===== Exercise input

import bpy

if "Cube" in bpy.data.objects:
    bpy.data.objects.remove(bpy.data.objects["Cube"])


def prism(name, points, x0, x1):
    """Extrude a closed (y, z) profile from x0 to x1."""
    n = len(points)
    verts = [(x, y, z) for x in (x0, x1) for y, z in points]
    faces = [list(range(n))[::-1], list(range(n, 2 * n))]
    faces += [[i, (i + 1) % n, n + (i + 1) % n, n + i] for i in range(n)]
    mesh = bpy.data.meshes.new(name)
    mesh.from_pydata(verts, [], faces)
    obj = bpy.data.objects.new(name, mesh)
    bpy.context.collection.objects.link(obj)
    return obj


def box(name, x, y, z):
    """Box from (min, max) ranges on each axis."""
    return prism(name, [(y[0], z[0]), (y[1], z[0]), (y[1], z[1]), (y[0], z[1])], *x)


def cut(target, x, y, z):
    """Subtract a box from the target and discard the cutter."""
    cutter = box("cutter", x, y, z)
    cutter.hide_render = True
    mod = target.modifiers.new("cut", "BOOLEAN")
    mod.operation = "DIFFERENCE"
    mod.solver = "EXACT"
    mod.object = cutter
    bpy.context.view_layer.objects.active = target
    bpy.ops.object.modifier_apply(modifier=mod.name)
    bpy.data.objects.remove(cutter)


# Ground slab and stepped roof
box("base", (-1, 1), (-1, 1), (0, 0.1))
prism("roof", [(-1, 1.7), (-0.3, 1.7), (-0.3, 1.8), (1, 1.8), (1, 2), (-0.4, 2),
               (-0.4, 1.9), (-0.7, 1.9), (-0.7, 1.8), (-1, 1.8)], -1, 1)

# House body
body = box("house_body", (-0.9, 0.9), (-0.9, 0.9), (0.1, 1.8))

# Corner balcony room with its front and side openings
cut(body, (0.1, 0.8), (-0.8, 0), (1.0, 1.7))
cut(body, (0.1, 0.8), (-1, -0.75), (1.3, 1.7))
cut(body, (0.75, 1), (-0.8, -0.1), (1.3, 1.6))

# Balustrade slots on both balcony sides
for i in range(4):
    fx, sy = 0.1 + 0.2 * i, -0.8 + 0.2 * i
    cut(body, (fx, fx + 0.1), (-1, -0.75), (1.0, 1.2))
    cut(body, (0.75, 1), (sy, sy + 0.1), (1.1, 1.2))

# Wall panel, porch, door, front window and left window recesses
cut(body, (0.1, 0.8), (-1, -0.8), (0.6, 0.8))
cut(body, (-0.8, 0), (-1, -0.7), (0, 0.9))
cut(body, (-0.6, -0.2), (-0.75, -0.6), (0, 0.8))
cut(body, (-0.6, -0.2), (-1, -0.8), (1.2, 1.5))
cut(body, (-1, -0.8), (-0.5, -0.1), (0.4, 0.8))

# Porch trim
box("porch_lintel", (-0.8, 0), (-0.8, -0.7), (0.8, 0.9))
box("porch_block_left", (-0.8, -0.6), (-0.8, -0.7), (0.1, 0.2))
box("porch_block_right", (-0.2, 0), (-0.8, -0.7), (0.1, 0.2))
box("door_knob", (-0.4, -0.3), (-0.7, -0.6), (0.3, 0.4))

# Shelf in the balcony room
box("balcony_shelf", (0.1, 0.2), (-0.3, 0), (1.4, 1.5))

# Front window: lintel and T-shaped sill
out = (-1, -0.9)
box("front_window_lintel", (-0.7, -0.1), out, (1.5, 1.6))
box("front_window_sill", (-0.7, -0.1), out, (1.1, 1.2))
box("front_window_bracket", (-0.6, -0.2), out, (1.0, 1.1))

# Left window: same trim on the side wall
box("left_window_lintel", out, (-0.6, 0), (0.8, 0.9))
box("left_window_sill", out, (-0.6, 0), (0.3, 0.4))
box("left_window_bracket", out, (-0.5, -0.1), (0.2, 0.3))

==========
===== Exercise input

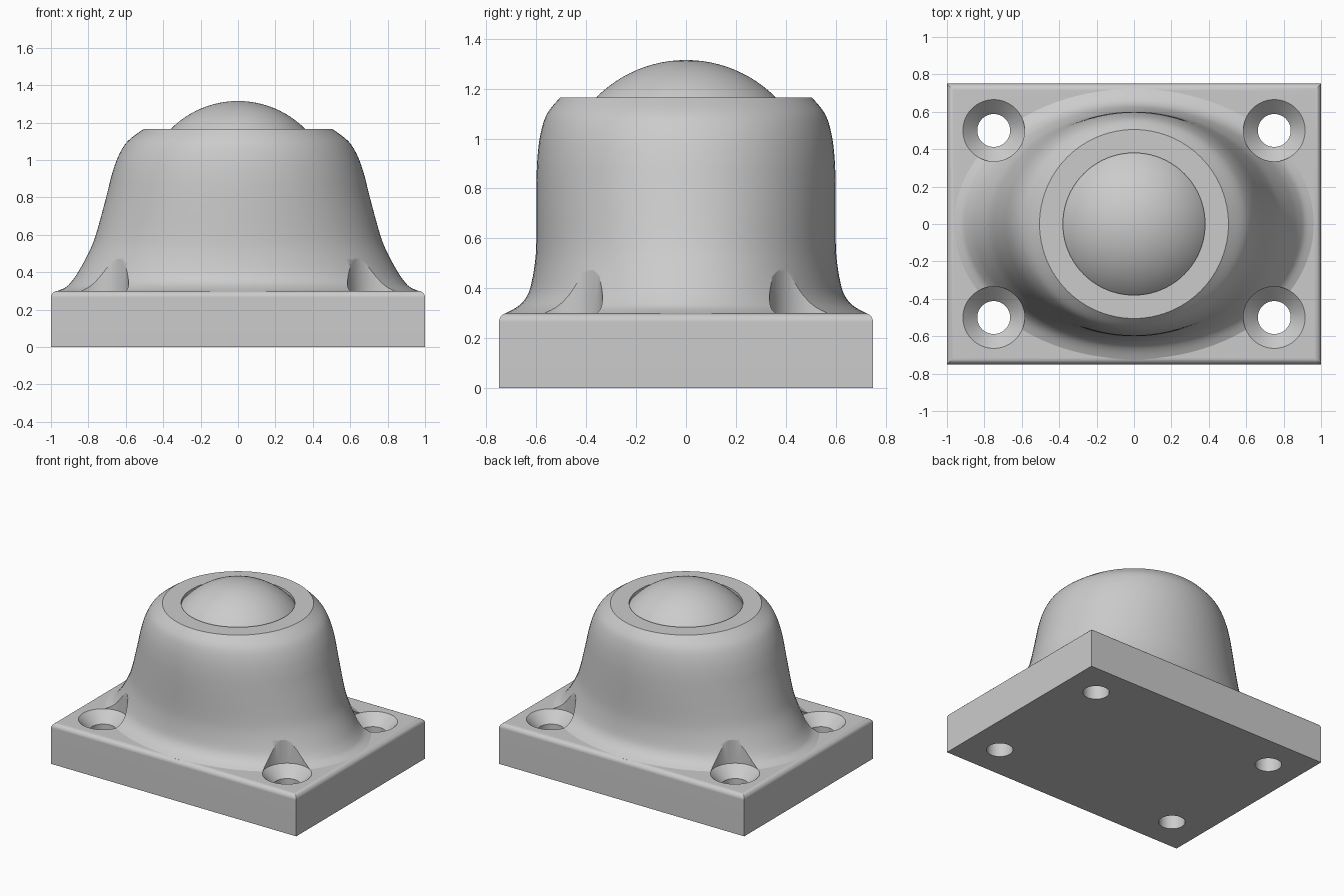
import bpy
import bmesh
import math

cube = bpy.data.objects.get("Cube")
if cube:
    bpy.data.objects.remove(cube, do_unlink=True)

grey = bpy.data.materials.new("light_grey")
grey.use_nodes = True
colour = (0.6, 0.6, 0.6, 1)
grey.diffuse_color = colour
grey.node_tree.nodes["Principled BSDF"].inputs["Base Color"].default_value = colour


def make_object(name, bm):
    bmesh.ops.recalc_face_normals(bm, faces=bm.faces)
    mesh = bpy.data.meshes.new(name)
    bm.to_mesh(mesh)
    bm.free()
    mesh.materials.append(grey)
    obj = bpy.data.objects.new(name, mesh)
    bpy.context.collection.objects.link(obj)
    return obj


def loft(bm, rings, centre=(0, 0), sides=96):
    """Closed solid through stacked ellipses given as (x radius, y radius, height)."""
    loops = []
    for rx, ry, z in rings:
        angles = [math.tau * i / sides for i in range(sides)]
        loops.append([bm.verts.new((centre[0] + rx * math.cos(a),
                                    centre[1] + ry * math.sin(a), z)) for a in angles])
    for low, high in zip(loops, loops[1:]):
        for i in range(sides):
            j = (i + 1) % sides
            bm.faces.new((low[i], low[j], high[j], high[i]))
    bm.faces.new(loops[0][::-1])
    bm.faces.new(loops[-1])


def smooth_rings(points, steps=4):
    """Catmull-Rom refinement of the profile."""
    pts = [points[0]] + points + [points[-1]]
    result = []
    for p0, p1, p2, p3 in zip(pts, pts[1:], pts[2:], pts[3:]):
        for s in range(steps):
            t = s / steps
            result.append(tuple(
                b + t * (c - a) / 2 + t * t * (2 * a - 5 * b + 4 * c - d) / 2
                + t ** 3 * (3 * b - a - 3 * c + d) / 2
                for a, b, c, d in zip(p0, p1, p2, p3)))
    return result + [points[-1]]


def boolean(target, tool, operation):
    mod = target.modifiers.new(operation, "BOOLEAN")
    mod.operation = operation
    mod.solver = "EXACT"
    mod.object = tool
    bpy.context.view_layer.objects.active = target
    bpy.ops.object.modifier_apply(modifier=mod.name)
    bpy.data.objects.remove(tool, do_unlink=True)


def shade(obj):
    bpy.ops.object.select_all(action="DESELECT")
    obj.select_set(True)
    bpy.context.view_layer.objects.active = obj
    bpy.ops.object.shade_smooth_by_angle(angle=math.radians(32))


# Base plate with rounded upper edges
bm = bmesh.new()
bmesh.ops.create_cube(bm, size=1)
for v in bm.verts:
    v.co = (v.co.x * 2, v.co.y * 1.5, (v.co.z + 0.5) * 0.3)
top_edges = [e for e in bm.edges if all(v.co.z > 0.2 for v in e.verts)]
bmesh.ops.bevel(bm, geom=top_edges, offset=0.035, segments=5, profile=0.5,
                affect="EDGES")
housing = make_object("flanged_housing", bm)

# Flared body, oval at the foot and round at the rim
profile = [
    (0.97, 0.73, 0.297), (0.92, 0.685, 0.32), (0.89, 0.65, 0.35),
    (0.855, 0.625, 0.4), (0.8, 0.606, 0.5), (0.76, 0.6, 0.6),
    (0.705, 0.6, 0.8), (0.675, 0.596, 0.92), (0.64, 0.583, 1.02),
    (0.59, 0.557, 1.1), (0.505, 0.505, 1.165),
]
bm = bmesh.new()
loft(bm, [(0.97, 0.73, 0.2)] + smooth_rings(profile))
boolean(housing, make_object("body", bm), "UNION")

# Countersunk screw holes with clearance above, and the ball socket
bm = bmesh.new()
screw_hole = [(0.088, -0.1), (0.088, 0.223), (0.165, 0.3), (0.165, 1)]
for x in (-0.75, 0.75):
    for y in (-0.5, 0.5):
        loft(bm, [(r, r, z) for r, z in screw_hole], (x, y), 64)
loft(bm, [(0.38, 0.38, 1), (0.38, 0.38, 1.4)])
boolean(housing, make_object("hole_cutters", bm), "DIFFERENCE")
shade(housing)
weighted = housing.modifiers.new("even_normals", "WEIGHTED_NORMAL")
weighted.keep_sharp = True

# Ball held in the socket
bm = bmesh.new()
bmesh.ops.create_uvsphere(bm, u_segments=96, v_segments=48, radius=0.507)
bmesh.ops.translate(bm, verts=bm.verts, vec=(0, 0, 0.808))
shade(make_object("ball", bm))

==========
===== Exercise input

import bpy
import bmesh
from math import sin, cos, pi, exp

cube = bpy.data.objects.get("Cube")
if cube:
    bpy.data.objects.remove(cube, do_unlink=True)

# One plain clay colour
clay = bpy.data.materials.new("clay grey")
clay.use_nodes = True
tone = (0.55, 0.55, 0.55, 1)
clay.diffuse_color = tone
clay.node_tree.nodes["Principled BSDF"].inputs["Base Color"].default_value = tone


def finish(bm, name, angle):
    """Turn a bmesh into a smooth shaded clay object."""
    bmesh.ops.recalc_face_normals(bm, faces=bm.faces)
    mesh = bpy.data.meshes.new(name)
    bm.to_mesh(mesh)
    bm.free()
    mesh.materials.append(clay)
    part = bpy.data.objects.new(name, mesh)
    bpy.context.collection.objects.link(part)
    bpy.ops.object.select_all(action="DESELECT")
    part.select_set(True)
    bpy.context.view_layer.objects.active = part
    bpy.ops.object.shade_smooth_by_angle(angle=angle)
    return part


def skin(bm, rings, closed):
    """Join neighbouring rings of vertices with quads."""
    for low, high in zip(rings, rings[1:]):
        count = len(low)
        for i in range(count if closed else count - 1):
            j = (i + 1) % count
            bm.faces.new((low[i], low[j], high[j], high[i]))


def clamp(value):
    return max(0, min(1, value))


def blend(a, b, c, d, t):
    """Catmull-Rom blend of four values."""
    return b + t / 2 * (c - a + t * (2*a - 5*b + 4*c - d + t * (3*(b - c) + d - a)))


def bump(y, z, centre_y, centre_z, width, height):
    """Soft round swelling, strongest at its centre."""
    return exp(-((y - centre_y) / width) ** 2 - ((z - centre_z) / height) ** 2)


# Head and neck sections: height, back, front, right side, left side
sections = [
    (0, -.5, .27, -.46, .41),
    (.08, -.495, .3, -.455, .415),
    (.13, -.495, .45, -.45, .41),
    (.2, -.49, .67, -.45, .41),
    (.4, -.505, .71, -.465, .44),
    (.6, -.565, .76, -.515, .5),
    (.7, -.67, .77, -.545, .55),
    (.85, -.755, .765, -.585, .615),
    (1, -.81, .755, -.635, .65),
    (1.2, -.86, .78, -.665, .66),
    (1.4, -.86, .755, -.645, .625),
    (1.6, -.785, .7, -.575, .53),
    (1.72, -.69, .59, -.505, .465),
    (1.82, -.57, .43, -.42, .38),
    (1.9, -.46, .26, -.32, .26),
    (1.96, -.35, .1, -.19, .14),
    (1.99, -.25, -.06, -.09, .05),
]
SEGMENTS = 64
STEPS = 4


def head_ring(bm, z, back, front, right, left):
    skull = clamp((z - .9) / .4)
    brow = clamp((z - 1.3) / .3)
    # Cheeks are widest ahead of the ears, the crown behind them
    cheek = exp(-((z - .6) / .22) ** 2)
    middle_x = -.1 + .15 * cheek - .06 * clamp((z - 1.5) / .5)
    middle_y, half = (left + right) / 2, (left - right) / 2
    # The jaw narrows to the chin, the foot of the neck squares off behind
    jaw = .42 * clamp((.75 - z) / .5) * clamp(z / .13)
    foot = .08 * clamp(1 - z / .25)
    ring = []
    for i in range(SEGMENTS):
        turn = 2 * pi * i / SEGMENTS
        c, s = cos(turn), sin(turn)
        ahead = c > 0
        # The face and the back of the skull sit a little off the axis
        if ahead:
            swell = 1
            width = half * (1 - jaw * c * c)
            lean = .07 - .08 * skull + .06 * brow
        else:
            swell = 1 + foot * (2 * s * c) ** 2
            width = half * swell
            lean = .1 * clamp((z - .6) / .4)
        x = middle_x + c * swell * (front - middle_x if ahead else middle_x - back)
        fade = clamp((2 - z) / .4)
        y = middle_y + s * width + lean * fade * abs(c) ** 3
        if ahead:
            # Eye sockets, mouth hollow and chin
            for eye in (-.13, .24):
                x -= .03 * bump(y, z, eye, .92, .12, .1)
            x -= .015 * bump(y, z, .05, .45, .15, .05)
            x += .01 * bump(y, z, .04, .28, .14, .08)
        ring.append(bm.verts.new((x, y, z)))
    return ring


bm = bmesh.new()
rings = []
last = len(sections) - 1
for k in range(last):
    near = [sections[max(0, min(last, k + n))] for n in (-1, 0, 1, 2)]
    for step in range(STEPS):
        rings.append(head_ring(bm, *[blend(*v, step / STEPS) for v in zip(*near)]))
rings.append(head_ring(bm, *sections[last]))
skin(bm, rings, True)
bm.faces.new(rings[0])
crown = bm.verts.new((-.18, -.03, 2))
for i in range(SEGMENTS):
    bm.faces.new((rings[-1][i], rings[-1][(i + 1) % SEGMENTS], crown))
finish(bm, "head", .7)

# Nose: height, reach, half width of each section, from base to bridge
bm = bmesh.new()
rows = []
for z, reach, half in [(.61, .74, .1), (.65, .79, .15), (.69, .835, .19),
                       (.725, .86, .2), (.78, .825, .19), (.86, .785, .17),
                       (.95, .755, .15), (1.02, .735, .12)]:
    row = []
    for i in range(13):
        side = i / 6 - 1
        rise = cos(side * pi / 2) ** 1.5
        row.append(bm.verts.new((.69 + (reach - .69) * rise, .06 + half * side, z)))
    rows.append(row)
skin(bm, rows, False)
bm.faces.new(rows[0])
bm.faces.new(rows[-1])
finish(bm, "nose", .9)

==========

_Your task_
Return the total of lines in these records that hold "context", without any other words.

_Solution to this exercise_
7